It’s now just over six weeks since the World Health Organization declared COVID-19 a global pandemic. Since that announcement on the 11th of March, lockdowns and restrictions on movement have become the new normal in many parts of the world, as governments rush to contain the spread of the novel coronavirus.
The daily number of new infections appear to be falling in parts of the world but there are fears the epicentre of the virus could move to the continent and overwhelm the already fragile healthcare system. Just 9 weeks after Africa recorded its first case of COVID-19, the virus is creeping across the continent infecting over 26,000 people.
And while many governments on the continent remain uncertain about the gravity of its impact, others are setting the pace in containment and testing. Countries like Mauritius have managed to hold COVID-19 new infections from growing, while South Africa has taken mobile testing to its communities. Meanwhile Ghana is deliberating lifting its lockdown even as Rwanda is praised for its steps on containment and provision of essentials supplies. However instability and insecurity in countries like South Sudan and Somalia have heavily impacted their health system and this has further complicated their response measures.

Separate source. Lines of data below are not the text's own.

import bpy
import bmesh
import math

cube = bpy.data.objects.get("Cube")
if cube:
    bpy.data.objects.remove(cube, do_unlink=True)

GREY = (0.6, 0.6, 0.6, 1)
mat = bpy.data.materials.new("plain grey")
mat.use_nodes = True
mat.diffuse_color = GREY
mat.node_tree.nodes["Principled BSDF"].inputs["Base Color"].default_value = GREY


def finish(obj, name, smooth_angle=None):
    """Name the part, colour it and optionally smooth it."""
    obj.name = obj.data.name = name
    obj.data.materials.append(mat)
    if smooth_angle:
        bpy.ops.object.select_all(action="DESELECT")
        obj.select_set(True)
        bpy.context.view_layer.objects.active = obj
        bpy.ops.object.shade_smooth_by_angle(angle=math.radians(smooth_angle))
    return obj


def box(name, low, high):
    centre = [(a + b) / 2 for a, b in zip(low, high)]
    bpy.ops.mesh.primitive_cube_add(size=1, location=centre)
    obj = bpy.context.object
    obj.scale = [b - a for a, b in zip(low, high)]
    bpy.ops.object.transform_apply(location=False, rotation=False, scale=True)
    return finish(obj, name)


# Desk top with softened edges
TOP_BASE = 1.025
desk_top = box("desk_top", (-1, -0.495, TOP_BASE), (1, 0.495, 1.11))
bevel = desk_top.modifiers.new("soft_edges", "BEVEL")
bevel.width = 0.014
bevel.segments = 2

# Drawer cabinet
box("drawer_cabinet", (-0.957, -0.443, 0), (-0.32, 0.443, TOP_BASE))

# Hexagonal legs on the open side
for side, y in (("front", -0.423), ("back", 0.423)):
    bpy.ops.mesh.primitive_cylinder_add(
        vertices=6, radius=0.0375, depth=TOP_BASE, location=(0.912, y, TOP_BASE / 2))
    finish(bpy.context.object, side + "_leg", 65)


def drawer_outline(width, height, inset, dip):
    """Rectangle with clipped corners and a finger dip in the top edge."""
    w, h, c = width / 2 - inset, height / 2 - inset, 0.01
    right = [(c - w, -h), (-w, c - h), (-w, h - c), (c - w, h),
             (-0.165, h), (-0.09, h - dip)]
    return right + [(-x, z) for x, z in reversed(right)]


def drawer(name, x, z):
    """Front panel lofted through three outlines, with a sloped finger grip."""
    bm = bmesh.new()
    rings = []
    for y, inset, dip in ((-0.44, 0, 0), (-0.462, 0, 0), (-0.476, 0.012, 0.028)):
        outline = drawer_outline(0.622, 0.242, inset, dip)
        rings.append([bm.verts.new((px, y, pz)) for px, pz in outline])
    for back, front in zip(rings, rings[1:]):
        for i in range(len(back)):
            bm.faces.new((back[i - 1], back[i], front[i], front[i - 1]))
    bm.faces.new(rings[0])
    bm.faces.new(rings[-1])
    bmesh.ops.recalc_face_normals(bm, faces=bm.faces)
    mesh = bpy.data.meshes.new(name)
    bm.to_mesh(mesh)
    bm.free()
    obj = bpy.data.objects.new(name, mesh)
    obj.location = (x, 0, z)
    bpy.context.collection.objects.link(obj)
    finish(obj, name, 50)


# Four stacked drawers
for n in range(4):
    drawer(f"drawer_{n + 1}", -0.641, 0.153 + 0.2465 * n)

This week on Talk Africa we explore Africa’s mixed bag in managing the challenges resulting from COVID-19.